Lastly we have Rolston, who believes that anything that is alive deserves moral considerability. In his moral universe, humans have the duty to individual organisms and species. If something posses the characteristic of being alive, then that being has inherent value. Based on these grounds Rolston makes it clear that if something is living it ought to be alive. The moral principle that Rolson establishes says that humans have to be responsible for their actions and how those actions affect the biosphere. Therefore, humans have the moral obligation to protect individual animals and to protect species as a whole. He also believes that humans should not disrupt the flourishing of a species or their full development of biological powers. If Rolston had a say in the case of the nautiluses, he would be horrified and completely against the treatment of nautiluses by humans. Nautiluses have the characteristic of being alive. Nautiluses are alive and, therefore; have intrinsic value. Nautiluses have intrinsic value and, therefore; they deserve moral considerability and humans have the obligation to be responsible and not use these organisms for personal gain. Humans are endangering the species of nautiluses and will soon drive them into extinction. To Rolston the worst act humans can do is eradicating a species because there is no way to bring this species back. So if humans are to follow Rolston's definition of environmental ethics then they must treat nautiluses like humans. 

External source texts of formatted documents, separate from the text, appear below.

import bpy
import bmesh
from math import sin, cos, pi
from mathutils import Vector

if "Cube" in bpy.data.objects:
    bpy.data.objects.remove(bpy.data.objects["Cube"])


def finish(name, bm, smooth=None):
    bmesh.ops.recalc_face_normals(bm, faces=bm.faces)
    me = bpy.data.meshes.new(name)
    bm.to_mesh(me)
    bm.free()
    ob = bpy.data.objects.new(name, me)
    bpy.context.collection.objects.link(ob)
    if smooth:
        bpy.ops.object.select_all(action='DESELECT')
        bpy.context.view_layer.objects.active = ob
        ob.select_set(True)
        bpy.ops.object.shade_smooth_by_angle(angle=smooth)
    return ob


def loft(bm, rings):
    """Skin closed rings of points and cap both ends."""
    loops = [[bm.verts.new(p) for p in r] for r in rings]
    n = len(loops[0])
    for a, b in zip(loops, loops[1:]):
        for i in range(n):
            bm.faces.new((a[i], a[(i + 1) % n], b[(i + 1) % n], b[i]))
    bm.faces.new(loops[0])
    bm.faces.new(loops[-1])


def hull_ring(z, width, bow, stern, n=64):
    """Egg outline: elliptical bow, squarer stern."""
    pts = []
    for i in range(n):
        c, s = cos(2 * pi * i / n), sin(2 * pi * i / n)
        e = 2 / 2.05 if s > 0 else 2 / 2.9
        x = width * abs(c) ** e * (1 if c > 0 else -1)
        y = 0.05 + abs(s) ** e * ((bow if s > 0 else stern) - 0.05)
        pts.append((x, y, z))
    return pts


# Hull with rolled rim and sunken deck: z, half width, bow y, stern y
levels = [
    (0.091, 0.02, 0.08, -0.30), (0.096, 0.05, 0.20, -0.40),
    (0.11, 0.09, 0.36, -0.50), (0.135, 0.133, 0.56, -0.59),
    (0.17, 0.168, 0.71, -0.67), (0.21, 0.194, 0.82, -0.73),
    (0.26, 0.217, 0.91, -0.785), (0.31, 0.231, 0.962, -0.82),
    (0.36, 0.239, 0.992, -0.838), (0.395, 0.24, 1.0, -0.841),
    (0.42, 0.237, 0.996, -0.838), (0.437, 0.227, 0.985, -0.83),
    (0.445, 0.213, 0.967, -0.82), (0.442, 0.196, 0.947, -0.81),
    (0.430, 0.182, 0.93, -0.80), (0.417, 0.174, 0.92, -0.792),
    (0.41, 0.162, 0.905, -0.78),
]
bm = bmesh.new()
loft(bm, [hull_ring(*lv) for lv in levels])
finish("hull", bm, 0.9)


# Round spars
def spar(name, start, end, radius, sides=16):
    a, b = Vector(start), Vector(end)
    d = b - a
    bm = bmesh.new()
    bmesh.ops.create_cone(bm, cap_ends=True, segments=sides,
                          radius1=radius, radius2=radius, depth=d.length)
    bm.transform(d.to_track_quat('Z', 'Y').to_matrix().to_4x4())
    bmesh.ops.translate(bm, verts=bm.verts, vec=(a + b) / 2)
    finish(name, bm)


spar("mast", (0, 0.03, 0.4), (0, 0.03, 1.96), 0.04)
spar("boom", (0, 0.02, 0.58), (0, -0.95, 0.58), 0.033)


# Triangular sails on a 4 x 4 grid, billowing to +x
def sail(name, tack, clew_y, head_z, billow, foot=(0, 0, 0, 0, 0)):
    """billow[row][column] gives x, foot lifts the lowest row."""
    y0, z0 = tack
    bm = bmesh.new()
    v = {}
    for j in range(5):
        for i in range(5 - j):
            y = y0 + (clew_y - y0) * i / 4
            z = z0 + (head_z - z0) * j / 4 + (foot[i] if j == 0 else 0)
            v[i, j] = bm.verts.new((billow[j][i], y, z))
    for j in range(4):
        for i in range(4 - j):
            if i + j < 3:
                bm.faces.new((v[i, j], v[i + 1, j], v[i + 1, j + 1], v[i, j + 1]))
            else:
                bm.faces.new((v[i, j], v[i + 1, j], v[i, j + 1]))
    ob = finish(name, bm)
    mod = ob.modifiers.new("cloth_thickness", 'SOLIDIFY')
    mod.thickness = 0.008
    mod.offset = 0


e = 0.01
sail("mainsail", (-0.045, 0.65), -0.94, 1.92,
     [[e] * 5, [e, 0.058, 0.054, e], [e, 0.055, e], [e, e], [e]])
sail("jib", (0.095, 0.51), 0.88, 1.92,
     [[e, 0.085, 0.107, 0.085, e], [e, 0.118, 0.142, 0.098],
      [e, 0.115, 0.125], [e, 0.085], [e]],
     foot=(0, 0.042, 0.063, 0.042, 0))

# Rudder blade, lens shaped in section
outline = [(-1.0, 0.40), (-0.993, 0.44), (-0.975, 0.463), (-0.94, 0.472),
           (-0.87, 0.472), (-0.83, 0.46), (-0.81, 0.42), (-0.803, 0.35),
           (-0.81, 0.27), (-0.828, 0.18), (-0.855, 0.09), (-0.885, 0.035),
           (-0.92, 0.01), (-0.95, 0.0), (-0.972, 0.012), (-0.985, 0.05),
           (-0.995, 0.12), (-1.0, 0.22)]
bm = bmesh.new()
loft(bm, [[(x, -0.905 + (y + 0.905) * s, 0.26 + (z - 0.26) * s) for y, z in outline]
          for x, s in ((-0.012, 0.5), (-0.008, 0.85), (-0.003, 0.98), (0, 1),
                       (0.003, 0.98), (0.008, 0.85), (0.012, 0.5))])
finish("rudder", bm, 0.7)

Singer, Taylor, and Rolston all aim to change who/what deserve moral considerability. Singer believes only sentient beings deserve moral considerabilty. Taylor believes wild animals and plants deserve moral considerability and Rolston believes that all living things deserve moral considerability. In the case of the nautiluses, Singer would not regard them with moral considerability because there is no evidence of nautiluses as sentient being. However, Taylor and Rolston would give these animals moral considerability because they posses the characteristic of either being wild and living in a wild habitat or simply living. Taylor and Rolston would criticize Singer on the grounds that even if these animals could not feel pain, they still have inherent worth. Singer would just argue that if it cannot suffer what harm could possibly be done to the nautiluses. However they all agree that humans do not always come first when it comes to the issue of ethics. They all try to embed the ideology that humans must work collectively with non humans for the biosphere to function properly.